The USDA has released a report detailing the foods the Food and Drug Administration (FDA) most often rejects at our nation’s ports for problems. They are seafood/fish products, vegetables/vegetable products, and fruit/fruit products. The countries that have the most shipments refused are Mexico, India, and China. Data for this report was analyzed over the years 2005 to 2013 and was compared to data from the years 1998 to 2004. In addition, refusals of spices, flavors, and salts doubled between 1998 to 2004 and 2005 to 2013.
The FDA only inspects about 1% of the 60,000,000 tons of food imported into this country every year. Inspectors target certain facilities and firms and certain types of products that have a higher risk for pathogenic bacterial contamination or other type of adulteration or misbranding. The government uses risk-based criteria to figure out which shipments should be inspected. The refusals reveal “recurring patterns of import violations in food products that have repeatedly attracted the attention of FDA inspectors.”

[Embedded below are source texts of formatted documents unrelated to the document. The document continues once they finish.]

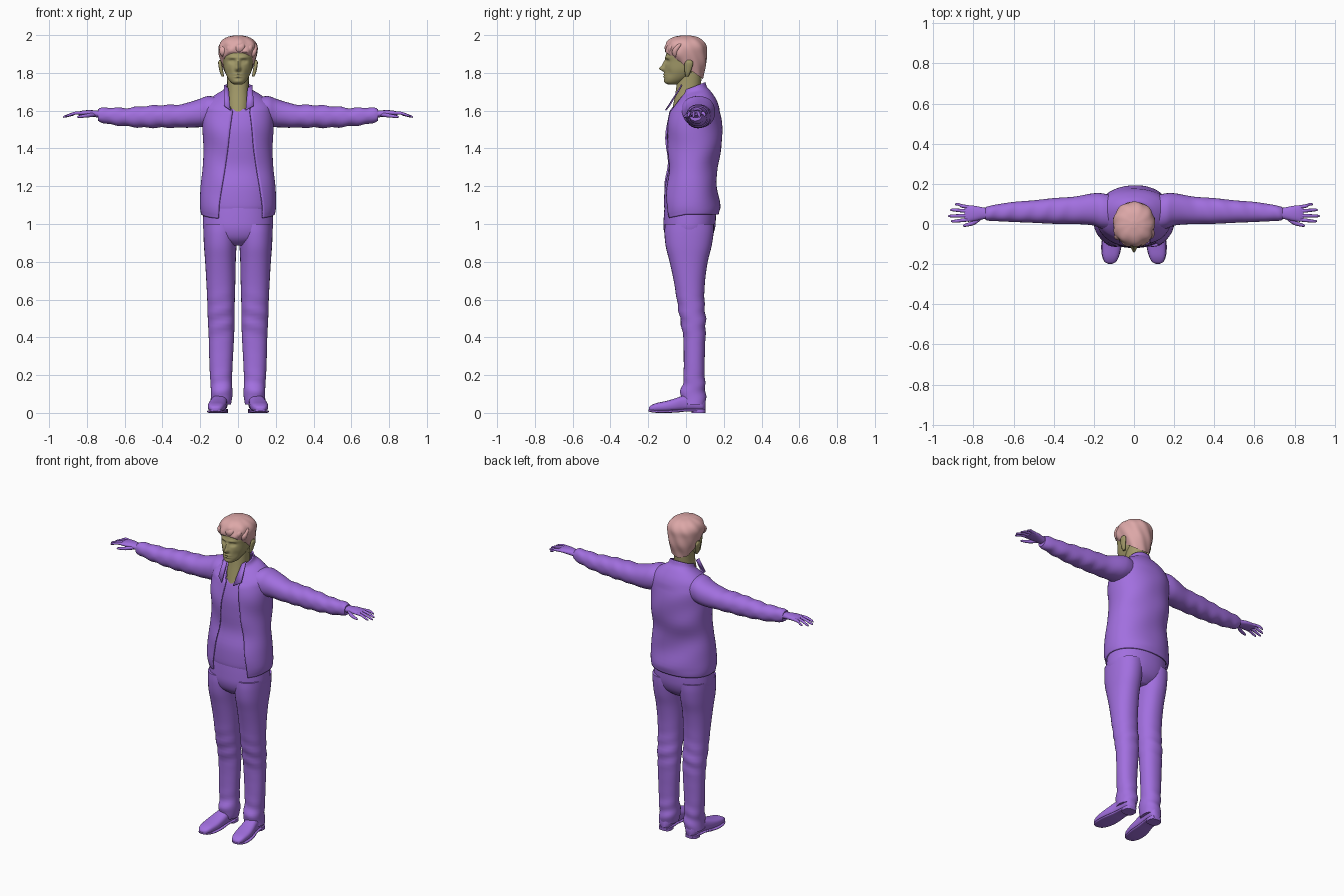
import bpy, bmesh, math
from mathutils import Vector


def material(name, rgb):
    m = bpy.data.materials.new(name)
    m.diffuse_color = (*rgb, 1)
    return m


PURPLE = material("purple cloth", (0.36, 0.16, 0.74))
SKIN = material("olive skin", (0.36, 0.32, 0.14))
HAIR = material("pink hair", (0.72, 0.39, 0.39))


def smooth_keys(keys, steps):
    """Catmull-Rom interpolation through the key sections."""
    out = []
    for i in range(len(keys) - 1):
        p0, p1 = keys[max(i - 1, 0)], keys[i]
        p2, p3 = keys[i + 1], keys[min(i + 2, len(keys) - 1)]
        for s in range(steps):
            t = s / steps
            out.append([0.5 * (2 * b + (c - a) * t + (2 * a - 5 * b + 4 * c - d) * t * t
                               + (3 * b - a - 3 * c + d) * t ** 3)
                        for a, b, c, d in zip(p0, p1, p2, p3)])
    return out + [list(keys[-1])]


def finish(name, bm, mat, mirror=False, thickness=0, angle=50):
    bmesh.ops.recalc_face_normals(bm, faces=bm.faces)
    me = bpy.data.meshes.new(name)
    bm.to_mesh(me)
    bm.free()
    ob = bpy.data.objects.new(name, me)
    bpy.context.collection.objects.link(ob)
    me.materials.append(mat)
    if thickness:
        mod = ob.modifiers.new("thickness", 'SOLIDIFY')
        mod.thickness, mod.offset = thickness, -1
    if mirror:
        ob.modifiers.new("mirror", 'MIRROR').use_mirror_merge = False
    bpy.ops.object.select_all(action='DESELECT')
    ob.select_set(True)
    bpy.context.view_layer.objects.active = ob
    bpy.ops.object.shade_smooth_by_angle(angle=math.radians(angle))
    return ob


def loft(keys, axis='z', n=32, steps=4, power=2.2, arc=None, deform=None):
    """Sections (t, centre u, centre v, radius u, radius v) swept along an axis."""
    bm = bmesh.new()
    rings = []
    for t, cu, cv, ru, rv in smooth_keys(keys, steps):
        a0, a1 = arc(t) if arc else (0, 2 * math.pi)
        ring = []
        for i in range(n):
            a = a0 + (a1 - a0) * i / (n - 1 if arc else n)
            c, s = math.cos(a), math.sin(a)
            u = cu + ru * math.copysign(abs(c) ** (2 / power), c)
            v = cv + rv * math.copysign(abs(s) ** (2 / power), s)
            p = {'x': (t, u, v), 'y': (u, t, v), 'z': (u, v, t)}[axis]
            p = Vector(p)
            ring.append(bm.verts.new(deform(p) if deform else p))
        rings.append(ring)
    for r, q in zip(rings, rings[1:]):
        for i in range(n - 1 if arc else n):
            j = (i + 1) % n
            bm.faces.new((r[i], r[j], q[j], q[i]))
    if not arc:
        bm.faces.new(rings[0])
        bm.faces.new(rings[-1])
    return bm


# --- Torso: shirt and open jacket ---
TORSO = [(1.05, 0, .025, .195, .148), (1.10, 0, .025, .202, .154), (1.2, 0, .02, .198, .145),
         (1.3, 0, .03, .187, .135), (1.4, 0, .04, .183, .149), (1.5, 0, .04, .188, .15),
         (1.58, 0, .045, .188, .138), (1.64, 0, .048, .175, .118), (1.69, 0, .045, .125, .09),
         (1.72, 0, .042, .082, .07), (1.75, 0, .04, .07, .063)]


def jacket_shape(p):
    # collar slopes down to the front, cloth has soft diagonal folds
    if p.z > 1.6:
        p.z -= 0.38 * (0.10 - p.y) * (p.z - 1.6) / 0.15
    elif p.z > 1.07:
        p.y += .003 * math.sin(18 * p.x + 30 * p.z)
    if p.z < 1.09 and p.y < 0:
        p.z -= 0.02 * min(1, -p.y / .1)
    return p


def jacket_opening(z):
    f = (z - 1.05) / 0.55
    left = .13 - .07 * f
    right = -.10 + .075 * f
    if z > 1.6:
        g = min(1, (z - 1.6) / .12)
        left, right = .06 - .01 * g, -.025 - .025 * g
    r = .2 if z < 1.6 else .2 - .125 * min(1, (z - 1.6) / .13)
    return (-math.pi / 2 + math.asin(left / r), 1.5 * math.pi + math.asin(right / r))


finish("jacket", loft(TORSO, n=72, arc=jacket_opening, deform=jacket_shape), PURPLE, thickness=.009)
shirt = [(max(z, 1.07), x, y, a - .013, b - .013) for z, x, y, a, b in TORSO[:7]]
finish("shirt", loft(shirt + [(1.61, 0, .045, .165, .112)], n=48), PURPLE)


# collar lapels: thin folded plates beside the neck opening
for side, outer in ((1, .085), (-1, .075)):
    bm = bmesh.new()
    pts = [(.05, -.03, 1.715), (.04, -.105, 1.60), (outer, -.085, 1.625), (.075, -.02, 1.735)]
    bm.faces.new([bm.verts.new((side * x, y, z)) for x, y, z in pts])
    finish("left_lapel" if side > 0 else "right_lapel", bm, PURPLE, thickness=.007)


# --- Sleeves and hands ---
def sleeve_shape(p):
    w = .003 * math.sin(70 * p.x + 25 * p.y) * min(1, max(0, (p.x - .2) * 5))
    p.z += w * (1 if p.z > 1.57 else -1)
    return p


finish("sleeve", loft([
    (.10, .055, 1.60, .085, .07), (.16, .065, 1.597, .088, .080), (.21, .073, 1.586, .079, .074),
    (.3, .068, 1.572, .068, .062), (.4, .065, 1.570, .064, .060), (.5, .062, 1.567, .056, .057),
    (.6, .060, 1.566, .050, .048), (.68, .056, 1.572, .042, .045), (.72, .053, 1.576, .037, .038),
    (.74, .052, 1.577, .032, .030)], 'x', deform=sleeve_shape, steps=6), PURPLE, mirror=True)
finish("palm", loft([
    (.71, .050, 1.579, .026, .020), (.75, .053, 1.583, .029, .018), (.79, .053, 1.587, .037, .016),
    (.825, .052, 1.587, .041, .013), (.845, .052, 1.585, .037, .009)], 'x', n=20), PURPLE, mirror=True)
FINGERS = [("little_finger", .083, .098, .893, 1.573), ("ring_finger", .063, .070, .917, 1.567),
           ("middle_finger", .042, .040, .926, 1.566), ("index_finger", .022, .014, .912, 1.570)]
for name, y0, y1, tip, z1 in FINGERS:
    finish(name, loft([
        (.815, y0, 1.587, .009, .009), (.86, (y0 + y1) / 2, 1.587, .0088, .0085),
        (tip - .02, y1, z1 + .007, .0075, .007), (tip - .004, y1, z1 + .001, .005, .005),
        (tip, y1, z1, .001, .001)], 'x', n=10, steps=3, power=2), PURPLE, mirror=True)
finish("thumb", loft([
    (.755, .036, 1.580, .010, .011), (.79, .012, 1.575, .013, .011), (.82, -.001, 1.571, .010, .009),
    (.845, -.007, 1.568, .007, .006), (.853, -.008, 1.567, .001, .001)],
    'x', n=10, steps=3, power=2), PURPLE, mirror=True)


# --- Trousers ---
def trouser_shape(p):
    # creased cloth around knee and ankle
    amount = .004 * (math.exp(-((p.z - .5) / .1) ** 2) + math.exp(-((p.z - .12) / .08) ** 2))
    p.y += amount * math.sin(75 * p.z + 20 * p.x)
    return p


finish("trouser_leg", loft([
    (.045, .092, .042, .055, .060), (.10, .086, .037, .057, .068), (.16, .089, .042, .057, .058),
    (.25, .090, .043, .061, .055), (.4, .088, .044, .067, .059), (.5, .089, .036, .071, .068),
    (.6, .090, .024, .073, .073), (.7, .091, .018, .077, .083), (.8, .093, .014, .081, .101),
    (.88, .094, .014, .086, .121), (.95, .093, .016, .090, .130), (1.0, .092, .018, .091, .130)],
    n=32, steps=5, deform=trouser_shape), PURPLE, mirror=True)
finish("trouser_seat", loft([
    (.885, 0, .015, .06, .075), (.92, 0, .015, .155, .115), (.97, 0, .017, .183, .135),
    (1.03, 0, .020, .185, .138), (1.10, 0, .022, .18, .135)], n=48), PURPLE)

# --- Shoes ---
finish("shoe", loft([
    (-.197, .119, .020, .012, .008), (-.188, .118, .023, .028, .015), (-.16, .116, .029, .041, .022),
    (-.11, .112, .034, .048, .028), (-.06, .107, .042, .047, .034), (-.01, .100, .052, .042, .041),
    (.04, .095, .056, .040, .044), (.085, .093, .052, .037, .040), (.102, .092, .047, .020, .028)],
    'y', n=24, power=2.7), PURPLE, mirror=True)
finish("shoe_sole", loft([
    (-.199, .119, .013, .010, .004), (-.185, .118, .010, .031, .006), (-.15, .116, .007, .045, .007),
    (-.10, .112, .007, .051, .007), (-.05, .107, .009, .047, .007), (0, .100, .014, .040, .007),
    (.06, .094, .015, .040, .007), (.10, .092, .015, .026, .007)], 'y', n=24, power=4), PURPLE, mirror=True)
finish("shoe_heel", loft([
    (0, .094, .066, .040, .036), (.02, .094, .066, .040, .038)], n=24, steps=1, power=2.8), PURPLE, mirror=True)


# --- Head ---
def bump(x, z, cx, cz, wx, wz):
    return math.exp(-((x - cx) / wx) ** 2 - ((z - cz) / wz) ** 2)


def face_shape(p):
    if p.y > -.03:
        return p
    x, z = abs(p.x), p.z
    p.y -= .026 * bump(x, z, 0, 1.822, .013, .013)                       # nose tip
    p.y -= .014 * bump(x, z, 0, 1.845, .010, .022)                       # nose bridge
    p.y += .013 * bump(x, z, .031, 1.862, .017, .011)                    # eye sockets
    p.y -= .005 * bump(x, z, .031, 1.861, .009, .006)                    # eyeballs
    p.y -= .006 * bump(x, z, .028, 1.881, .026, .008)                    # brows
    p.y -= .007 * (bump(x, z, 0, 1.792, .021, .005) + bump(x, z, 0, 1.779, .018, .005))  # lips
    p.y -= .004 * bump(x, z, 0, 1.755, .02, .010)                        # chin
    p.y += .005 * bump(x, z, .048, 1.80, .014, .022)                     # cheek hollows
    return p


finish("head", loft([
    (1.738, 0, -.070, .020, .025), (1.748, 0, -.066, .036, .044), (1.765, 0, -.052, .050, .062),
    (1.79, 0, -.032, .063, .082), (1.82, 0, -.015, .074, .098), (1.86, 0, -.007, .080, .102),
    (1.90, 0, -.005, .085, .100), (1.94, 0, -.004, .080, .088), (1.97, 0, 0, .05, .055)],
    n=112, steps=9, deform=face_shape), SKIN)
finish("neck", loft([
    (1.595, 0, .005, .060, .080), (1.65, 0, .006, .062, .070), (1.70, 0, .010, .058, .065),
    (1.75, 0, .016, .057, .064), (1.82, 0, .025, .060, .062)]), SKIN)
finish("ear", loft([
    (1.782, .080, .006, .006, .008), (1.80, .086, .008, .009, .014), (1.83, .092, .012, .010, .021),
    (1.855, .096, .016, .009, .022), (1.868, .095, .016, .004, .010)], n=16), SKIN, mirror=True)


# --- Hair: swept waves, trimmed along a sloping hairline ---
def hair_shape(p):
    side = math.atan2(p.x, -p.y)
    front = max(0, math.cos(side)) * min(1, max(0, (2.0 - p.z) * 15))
    w = .0025 * math.sin(9 * side + 45 * p.z) + .005 * front * math.sin(7 * side - 60 * p.z)
    return Vector((p.x * (1 + w * 8), p.y * (1 + w * 8), p.z))


bm = loft([
    (1.755, 0, .052, .050, .034), (1.80, 0, .040, .068, .055), (1.85, 0, .022, .087, .086),
    (1.90, 0, .001, .101, .108), (1.94, 0, 0, .102, .108), (1.97, 0, -.002, .087, .093),
    (1.99, 0, -.002, .055, .062), (1.999, 0, -.002, .014, .016)], n=80, steps=6, deform=hair_shape)
cut = bmesh.ops.bisect_plane(bm, geom=bm.verts[:] + bm.edges[:] + bm.faces[:],
                             plane_co=(0, 0, 1.832), plane_no=(0, .72, 1), clear_inner=True)
bmesh.ops.holes_fill(bm, edges=[e for e in bm.edges if e.is_boundary])
finish("hair", bm, HAIR)
# fringe locks swept across the forehead
for i, (x, z, r) in enumerate([(-.075, 1.912, .024), (-.035, 1.922, .026), (.010, 1.928, .028),
                               (.052, 1.920, .026), (.082, 1.906, .019)]):
    y = -.098 + 6 * x * x
    finish(f"fringe_lock_{i + 1}", loft([
        (z - .024, x - .006, y + .004, .003, .003), (z - .012, x - .003, y, r * .7, .012),
        (z + .012, x, y + .002, r, .017), (z + .038, x + .006, y + .018, r * .7, .014),
        (z + .05, x + .008, y + .028, .003, .003)], n=16), HAIR)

All of the imported foods that are rejected by the FDA are reported in the Operational and Administrative System for Import Support (OASIS) database. Each violation is listed with a charge statement such as “adulteration” or “misbranding”.
An “adulterated” food contains poisoning ingredients, disease-causing bacteria and viruses, unsafe color additives, pesticide residues, or filth. A “misbranded” food has a false or misleading label regarding ingredients, origin, manufacturer, or quality. Some of these factors threaten health, such as undeclared allergens, while others, such as substituting cheaper ingredients in a product, do not.
From 2005 to 2013, FDA refused the entry of 87,552 shipments after determining that the products violated one of more U.S. regulations. Fishery/seafood products were 20.5% of all shipments refused, and vegetables/vegetable products were 16.1% of refusals. Four other categories each were 5% of import violations. They are: fruit/fruit products, spices/flavors/salts, non chocolate candy/chewing gum, and bakery products/dough/mix/icing.
While the number of fish products refused were about the same in both 1998 to 2004 and 2005 to 2013, the fruit and vegetable import refusals fell. But the refusals of spices/flavors/salts more than doubled from 3.8% in 1998 to 2004 to 7.7% in 2005 to 2013.
Adulteration accounted for 57% of all violations. The most frequent adulteration violation in 2005 to 2013 was for the presence of Salmonella bacteria. The products contaminated with Salmonella were 83.7% of pathogen/toxin adulteration violations, up from 63.0% in 1998 to 2004. Most Salmonella-contaminated products were in fishery and seafood (42%) and spices/flavors/salts (33.2%).
The second most common violation for pathogen/toxin contamination in 2005 to 2013 was for Listeria monocytogenes bacteria. Violations for Listeria contamination in fish products were 59.4% of all products, more than double the number from 1998 to 2004. But Listeria contamination in imported cheese and cheese products were 32.0% in 2005 to 2013, down from 49.6% in 1998 to 2004.
Chemical contamination is another category that doesn’t get as much press. The products most likely to be contaminated with chemicals were vegetables/vegetable products. Almost 75% of those violations were for unsafe pesticide residues, which is down 90% from 1998 to 2004.
The most commonly refused products by country correlate with the types of foods they export. Mexico is the leading exporter of fruits and vegetables to the U.S. India is the leading exporter of spices, and China is the leading exporter of seafood. As would be expected, the most frequently refused exports from Mexico were vegetables/vegetable products. Spices/flavors/salts from India were most commonly refused, and fish/seafood products were most commonly refused from China.
The amount of food imported into the U.S. continues to grow, and the same problems show up with each shipment. This may suggest that FDA’s inspection regimen doesn’t deter producers from offering products that violate regulations. At the same time, the number of shipments refused has declined relative to the volume of food imports. That may reflect FDA’s limited resources in this area or it may be due to improvements in compliance with U.S. laws.